Personal details of every New Zealand child, including welfare and health concerns, would be entered into the database, to be shared by schools, social agencies and health authorities... Children's Commissioner Cindy Kiro, who travelled to Britain last year to study the programme, welcomed the move to consider her proposal. "It's not just about kids who are falling through the gaps, though obviously they will be a key concern and a major beneficiary, but it's about every child and making sure they are doing better."
Frankly, I don't want the Government "making sure children do better." The standards by which I and parents and bureaucrats judge "better" are not the same, and I for one am firmly opposed to the state imposing their own standards on children and their parents, for which this is simply a pre-cursor. To say that all children need to be numbered because some children have been beaten by their parents is not just disingenuous, it's downright insulting to the vast majority of New Zealand parents.

As if to concretise the problem with the proposal, David Benson-Dope declares as Minister in charge of floating the proposal: "I am interested in ensuring that ... that our monitoring of young people is as coordinated as possible." Frankly, I'm interested in ensuring that the state's "monitoring" of families and their children is as non-existent as possible, and if it does exist that it's as un-coordinated as possible.

Cindy Kiro, meddler-in-charge of this particular trial balloon, was kind enough to opine airily that," though there were legitimate concerns about privacy, these could be overcome." It would seem to me that this is a failry fundamental concern, and given that lack of privacy is inherent in any such monitoring programme, one "overcome" only by opposition to its introduction.

Those who do still advocate a state-supplied safety net might wish to reflect however that this kind of programme is the inevitable flip-side of cradle-to-grave welfare... Microchips in your children in ten years time? With no opposition to proposals such as these, don't bet against it.

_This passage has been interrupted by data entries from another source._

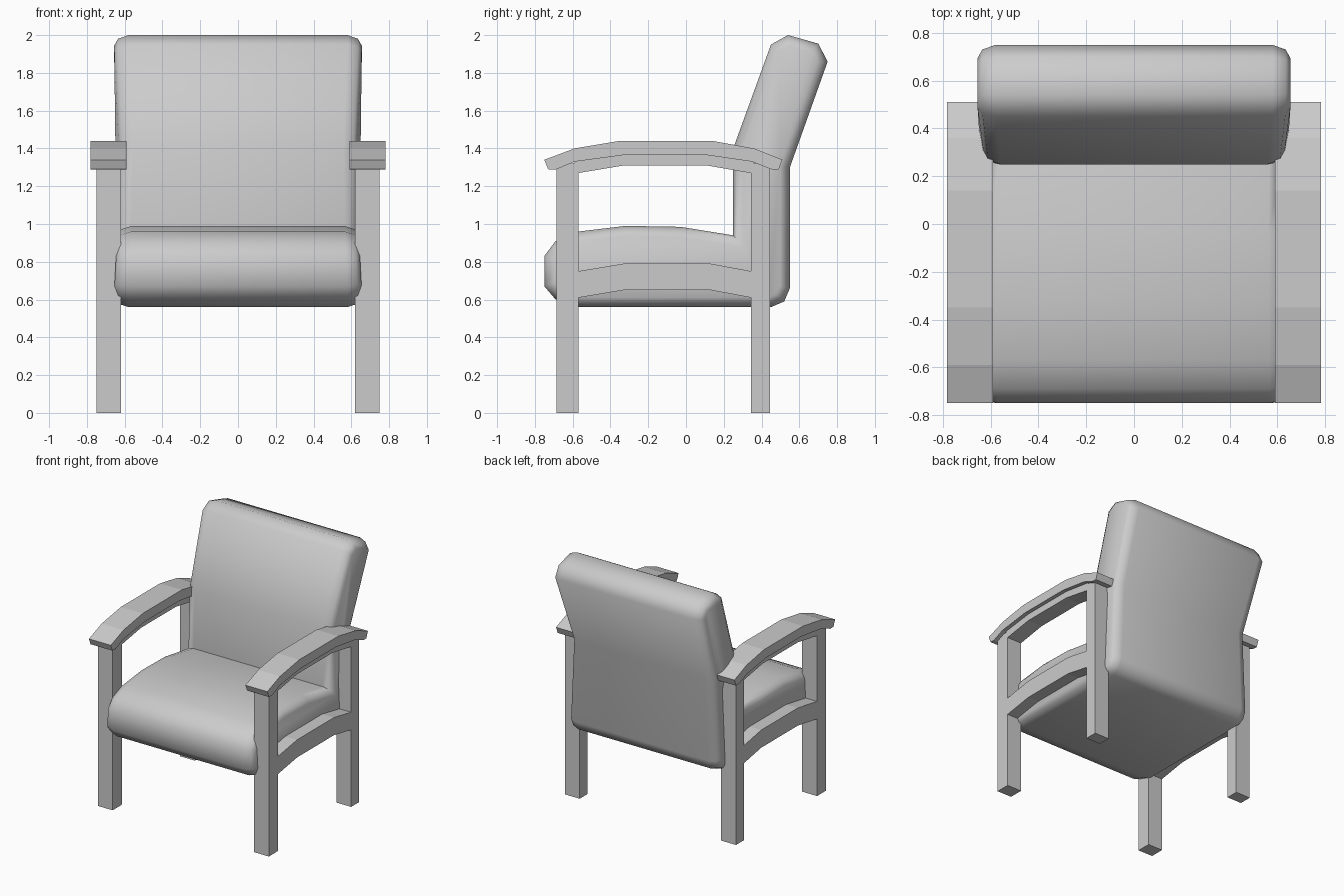
import bpy
import bmesh
from mathutils import Vector

if "Cube" in bpy.data.objects:
    bpy.data.objects.remove(bpy.data.objects["Cube"])

grey = bpy.data.materials.new("plain grey")
grey.use_nodes = True
colour = (0.6, 0.6, 0.6, 1)
grey.diffuse_color = colour
grey.node_tree.nodes["Principled BSDF"].inputs["Base Color"].default_value = colour


def inset(profile, dist):
    """Shrink a closed profile by an even distance, with mitred corners."""
    pts = [Vector(p) for p in profile]
    result = []
    for i, p in enumerate(pts):
        a = (p - pts[i - 1]).normalized()
        b = (pts[(i + 1) % len(pts)] - p).normalized()
        n1, n2 = Vector((a.y, -a.x)), Vector((b.y, -b.x))
        result.append(p + (n1 + n2) * dist / (1 + n1.dot(n2)))
    return result


def loft(name, profile, stations, smooth=False, width=lambda z: 1):
    """Sweep a clockwise (y, z) profile along x; stations are (x, inset)."""
    bm = bmesh.new()
    rings = []
    for x, dist in stations:
        rings.append([bm.verts.new((x * width(p[1]), p[0], p[1]))
                      for p in inset(profile, dist)])
    for r, s in zip(rings, rings[1:]):
        for i in range(len(r)):
            bm.faces.new((r[i - 1], r[i], s[i], s[i - 1]))
    bm.faces.new(rings[0])
    bm.faces.new(rings[-1])
    bmesh.ops.recalc_face_normals(bm, faces=bm.faces)
    mesh = bpy.data.meshes.new(name)
    bm.to_mesh(mesh)
    bm.free()
    mesh.materials.append(grey)
    obj = bpy.data.objects.new(name, mesh)
    bpy.context.collection.objects.link(obj)
    if smooth:
        bpy.ops.object.select_all(action="DESELECT")
        obj.select_set(True)
        bpy.context.view_layer.objects.active = obj
        bpy.ops.object.shade_smooth_by_angle(angle=0.8)
    return obj


# One-piece padded seat and reclined back
cushion = [(-0.57, 0.56), (-0.69, 0.60), (-0.75, 0.67), (-0.75, 0.83),
           (-0.69, 0.91), (-0.57, 0.96), (-0.32, 0.99), (-0.03, 0.985),
           (0.25, 0.94), (0.25, 1.40), (0.45, 1.95), (0.54, 2.0),
           (0.70, 1.955), (0.75, 1.86), (0.55, 1.30), (0.55, 0.66),
           (0.52, 0.59), (0.45, 0.56)]
half = [(0.575, 0), (0.63, 0.018), (0.65, 0.052)]
# Sides pinch in a little where the back starts to recline
loft("seat_and_back", cushion,
     [(-x, d) for x, d in reversed(half)] + half, smooth=True,
     width=lambda z: 1.008 - 0.05 * max(0, 1 - abs(z - 1.25) / 0.6))

# Wooden side frames
armrest = [(-0.73, 1.29), (-0.75, 1.34), (-0.59, 1.40), (-0.35, 1.44),
           (0.14, 1.44), (0.36, 1.40), (0.51, 1.34), (0.49, 1.288),
           (0.45, 1.29), (0.35, 1.33), (0.11, 1.365), (-0.33, 1.365),
           (-0.59, 1.33), (-0.69, 1.288)]
upper_rail = [(-0.59, 1.27), (-0.59, 1.34), (-0.33, 1.38), (0.11, 1.38),
              (0.36, 1.34), (0.36, 1.27), (0.34, 1.27), (0.11, 1.31),
              (-0.33, 1.31), (-0.57, 1.27)]
lower_rail = [(-0.57, 0.61), (-0.57, 0.75), (-0.33, 0.79), (0.13, 0.79),
              (0.345, 0.75), (0.345, 0.61), (0.13, 0.65), (-0.33, 0.65)]


def leg(front, back, top):
    return [(front, 0), (front, top), (back, top), (back, 0)]


for side, s in (("left", 1), ("right", -1)):
    frame = [(s * 0.62, 0), (s * 0.75, 0)]
    loft(side + "_armrest", armrest, [(s * 0.59, 0), (s * 0.782, 0)])
    loft(side + "_upper_rail", upper_rail, frame)
    loft(side + "_lower_rail", lower_rail, frame)
    loft(side + "_front_leg", leg(-0.685, -0.57, 1.32), frame)
    loft(side + "_back_leg", leg(0.345, 0.445, 1.32), frame)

LINKS: Plan to give kids ID numbers - Dominion-Post

TAGS: Politics-NZ, Bureaucracy